- Opening Delimiter -
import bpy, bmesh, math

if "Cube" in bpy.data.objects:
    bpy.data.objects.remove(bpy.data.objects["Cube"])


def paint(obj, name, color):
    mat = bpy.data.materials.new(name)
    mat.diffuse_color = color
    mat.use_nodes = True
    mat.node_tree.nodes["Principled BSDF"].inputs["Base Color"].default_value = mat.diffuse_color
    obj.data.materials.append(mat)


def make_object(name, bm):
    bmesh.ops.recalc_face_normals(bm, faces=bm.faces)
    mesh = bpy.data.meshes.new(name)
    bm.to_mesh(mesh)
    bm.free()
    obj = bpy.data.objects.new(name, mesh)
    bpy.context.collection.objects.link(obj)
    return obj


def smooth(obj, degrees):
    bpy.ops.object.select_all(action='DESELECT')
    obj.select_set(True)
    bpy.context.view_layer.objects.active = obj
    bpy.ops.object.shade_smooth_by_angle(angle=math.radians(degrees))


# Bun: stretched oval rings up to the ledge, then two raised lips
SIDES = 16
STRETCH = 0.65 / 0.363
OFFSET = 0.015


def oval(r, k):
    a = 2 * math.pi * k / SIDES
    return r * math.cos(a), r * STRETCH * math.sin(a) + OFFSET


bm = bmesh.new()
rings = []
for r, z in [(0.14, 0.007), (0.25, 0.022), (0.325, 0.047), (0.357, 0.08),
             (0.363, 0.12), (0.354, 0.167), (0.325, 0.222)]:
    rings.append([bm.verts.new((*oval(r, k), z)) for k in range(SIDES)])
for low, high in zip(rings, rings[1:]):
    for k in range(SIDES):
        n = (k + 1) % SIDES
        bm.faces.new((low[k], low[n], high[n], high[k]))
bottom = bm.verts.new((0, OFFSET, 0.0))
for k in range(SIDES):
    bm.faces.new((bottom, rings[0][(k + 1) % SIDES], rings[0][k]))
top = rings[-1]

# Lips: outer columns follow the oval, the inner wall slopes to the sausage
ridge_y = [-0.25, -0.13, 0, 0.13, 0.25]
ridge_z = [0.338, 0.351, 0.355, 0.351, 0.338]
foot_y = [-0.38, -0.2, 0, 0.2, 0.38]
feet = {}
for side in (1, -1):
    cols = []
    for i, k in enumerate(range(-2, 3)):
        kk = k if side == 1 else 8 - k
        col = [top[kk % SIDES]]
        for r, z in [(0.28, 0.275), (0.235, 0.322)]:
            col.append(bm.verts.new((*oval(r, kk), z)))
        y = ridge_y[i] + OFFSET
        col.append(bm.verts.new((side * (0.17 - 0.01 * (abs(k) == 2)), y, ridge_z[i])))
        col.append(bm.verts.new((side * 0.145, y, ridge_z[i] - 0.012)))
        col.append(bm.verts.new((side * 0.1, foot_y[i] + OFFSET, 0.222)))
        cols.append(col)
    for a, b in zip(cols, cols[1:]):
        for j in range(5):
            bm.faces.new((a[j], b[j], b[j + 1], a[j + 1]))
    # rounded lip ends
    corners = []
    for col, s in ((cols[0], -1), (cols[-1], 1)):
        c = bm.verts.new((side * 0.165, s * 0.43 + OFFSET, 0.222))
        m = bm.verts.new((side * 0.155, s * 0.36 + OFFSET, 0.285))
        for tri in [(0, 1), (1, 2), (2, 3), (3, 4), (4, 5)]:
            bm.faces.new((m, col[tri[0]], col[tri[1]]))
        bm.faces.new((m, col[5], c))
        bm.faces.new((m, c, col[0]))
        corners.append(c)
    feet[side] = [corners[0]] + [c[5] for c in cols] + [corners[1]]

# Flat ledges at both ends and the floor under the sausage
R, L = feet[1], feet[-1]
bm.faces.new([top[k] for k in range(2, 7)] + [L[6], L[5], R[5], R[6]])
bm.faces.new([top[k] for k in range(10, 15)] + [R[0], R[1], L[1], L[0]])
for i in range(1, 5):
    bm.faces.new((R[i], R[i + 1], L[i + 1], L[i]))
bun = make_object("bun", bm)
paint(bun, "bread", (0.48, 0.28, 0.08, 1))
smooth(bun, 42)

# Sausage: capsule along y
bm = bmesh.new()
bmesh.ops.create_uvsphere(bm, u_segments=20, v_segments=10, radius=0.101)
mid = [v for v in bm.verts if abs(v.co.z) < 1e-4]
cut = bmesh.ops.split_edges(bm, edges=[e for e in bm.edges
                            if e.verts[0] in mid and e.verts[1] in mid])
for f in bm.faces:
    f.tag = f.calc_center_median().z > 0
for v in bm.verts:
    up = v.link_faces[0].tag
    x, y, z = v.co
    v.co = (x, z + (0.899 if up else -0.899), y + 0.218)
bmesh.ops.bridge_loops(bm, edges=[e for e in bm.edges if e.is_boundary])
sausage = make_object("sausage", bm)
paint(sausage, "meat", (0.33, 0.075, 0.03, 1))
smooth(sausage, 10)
- Closing Delimiter -
Type out the whole of the data again, exactly as shown.

- [SOLVED PROBLEM]:
import bpy, bmesh, math

if "Cube" in bpy.data.objects:
    bpy.data.objects.remove(bpy.data.objects["Cube"])


def paint(obj, name, color):
    mat = bpy.data.materials.new(name)
    mat.diffuse_color = color
    mat.use_nodes = True
    mat.node_tree.nodes["Principled BSDF"].inputs["Base Color"].default_value = mat.diffuse_color
    obj.data.materials.append(mat)


def make_object(name, bm):
    bmesh.ops.recalc_face_normals(bm, faces=bm.faces)
    mesh = bpy.data.meshes.new(name)
    bm.to_mesh(mesh)
    bm.free()
    obj = bpy.data.objects.new(name, mesh)
    bpy.context.collection.objects.link(obj)
    return obj


def smooth(obj, degrees):
    bpy.ops.object.select_all(action='DESELECT')
    obj.select_set(True)
    bpy.context.view_layer.objects.active = obj
    bpy.ops.object.shade_smooth_by_angle(angle=math.radians(degrees))


# Bun: stretched oval rings up to the ledge, then two raised lips
SIDES = 16
STRETCH = 0.65 / 0.363
OFFSET = 0.015


def oval(r, k):
    a = 2 * math.pi * k / SIDES
    return r * math.cos(a), r * STRETCH * math.sin(a) + OFFSET


bm = bmesh.new()
rings = []
for r, z in [(0.14, 0.007), (0.25, 0.022), (0.325, 0.047), (0.357, 0.08),
             (0.363, 0.12), (0.354, 0.167), (0.325, 0.222)]:
    rings.append([bm.verts.new((*oval(r, k), z)) for k in range(SIDES)])
for low, high in zip(rings, rings[1:]):
    for k in range(SIDES):
        n = (k + 1) % SIDES
        bm.faces.new((low[k], low[n], high[n], high[k]))
bottom = bm.verts.new((0, OFFSET, 0.0))
for k in range(SIDES):
    bm.faces.new((bottom, rings[0][(k + 1) % SIDES], rings[0][k]))
top = rings[-1]

# Lips: outer columns follow the oval, the inner wall slopes to the sausage
ridge_y = [-0.25, -0.13, 0, 0.13, 0.25]
ridge_z = [0.338, 0.351, 0.355, 0.351, 0.338]
foot_y = [-0.38, -0.2, 0, 0.2, 0.38]
feet = {}
for side in (1, -1):
    cols = []
    for i, k in enumerate(range(-2, 3)):
        kk = k if side == 1 else 8 - k
        col = [top[kk % SIDES]]
        for r, z in [(0.28, 0.275), (0.235, 0.322)]:
            col.append(bm.verts.new((*oval(r, kk), z)))
        y = ridge_y[i] + OFFSET
        col.append(bm.verts.new((side * (0.17 - 0.01 * (abs(k) == 2)), y, ridge_z[i])))
        col.append(bm.verts.new((side * 0.145, y, ridge_z[i] - 0.012)))
        col.append(bm.verts.new((side * 0.1, foot_y[i] + OFFSET, 0.222)))
        cols.append(col)
    for a, b in zip(cols, cols[1:]):
        for j in range(5):
            bm.faces.new((a[j], b[j], b[j + 1], a[j + 1]))
    # rounded lip ends
    corners = []
    for col, s in ((cols[0], -1), (cols[-1], 1)):
        c = bm.verts.new((side * 0.165, s * 0.43 + OFFSET, 0.222))
        m = bm.verts.new((side * 0.155, s * 0.36 + OFFSET, 0.285))
        for tri in [(0, 1), (1, 2), (2, 3), (3, 4), (4, 5)]:
            bm.faces.new((m, col[tri[0]], col[tri[1]]))
        bm.faces.new((m, col[5], c))
        bm.faces.new((m, c, col[0]))
        corners.append(c)
    feet[side] = [corners[0]] + [c[5] for c in cols] + [corners[1]]

# Flat ledges at both ends and the floor under the sausage
R, L = feet[1], feet[-1]
bm.faces.new([top[k] for k in range(2, 7)] + [L[6], L[5], R[5], R[6]])
bm.faces.new([top[k] for k in range(10, 15)] + [R[0], R[1], L[1], L[0]])
for i in range(1, 5):
    bm.faces.new((R[i], R[i + 1], L[i + 1], L[i]))
bun = make_object("bun", bm)
paint(bun, "bread", (0.48, 0.28, 0.08, 1))
smooth(bun, 42)

# Sausage: capsule along y
bm = bmesh.new()
bmesh.ops.create_uvsphere(bm, u_segments=20, v_segments=10, radius=0.101)
mid = [v for v in bm.verts if abs(v.co.z) < 1e-4]
cut = bmesh.ops.split_edges(bm, edges=[e for e in bm.edges
                            if e.verts[0] in mid and e.verts[1] in mid])
for f in bm.faces:
    f.tag = f.calc_center_median().z > 0
for v in bm.verts:
    up = v.link_faces[0].tag
    x, y, z = v.co
    v.co = (x, z + (0.899 if up else -0.899), y + 0.218)
bmesh.ops.bridge_loops(bm, edges=[e for e in bm.edges if e.is_boundary])
sausage = make_object("sausage", bm)
paint(sausage, "meat", (0.33, 0.075, 0.03, 1))
smooth(sausage, 10)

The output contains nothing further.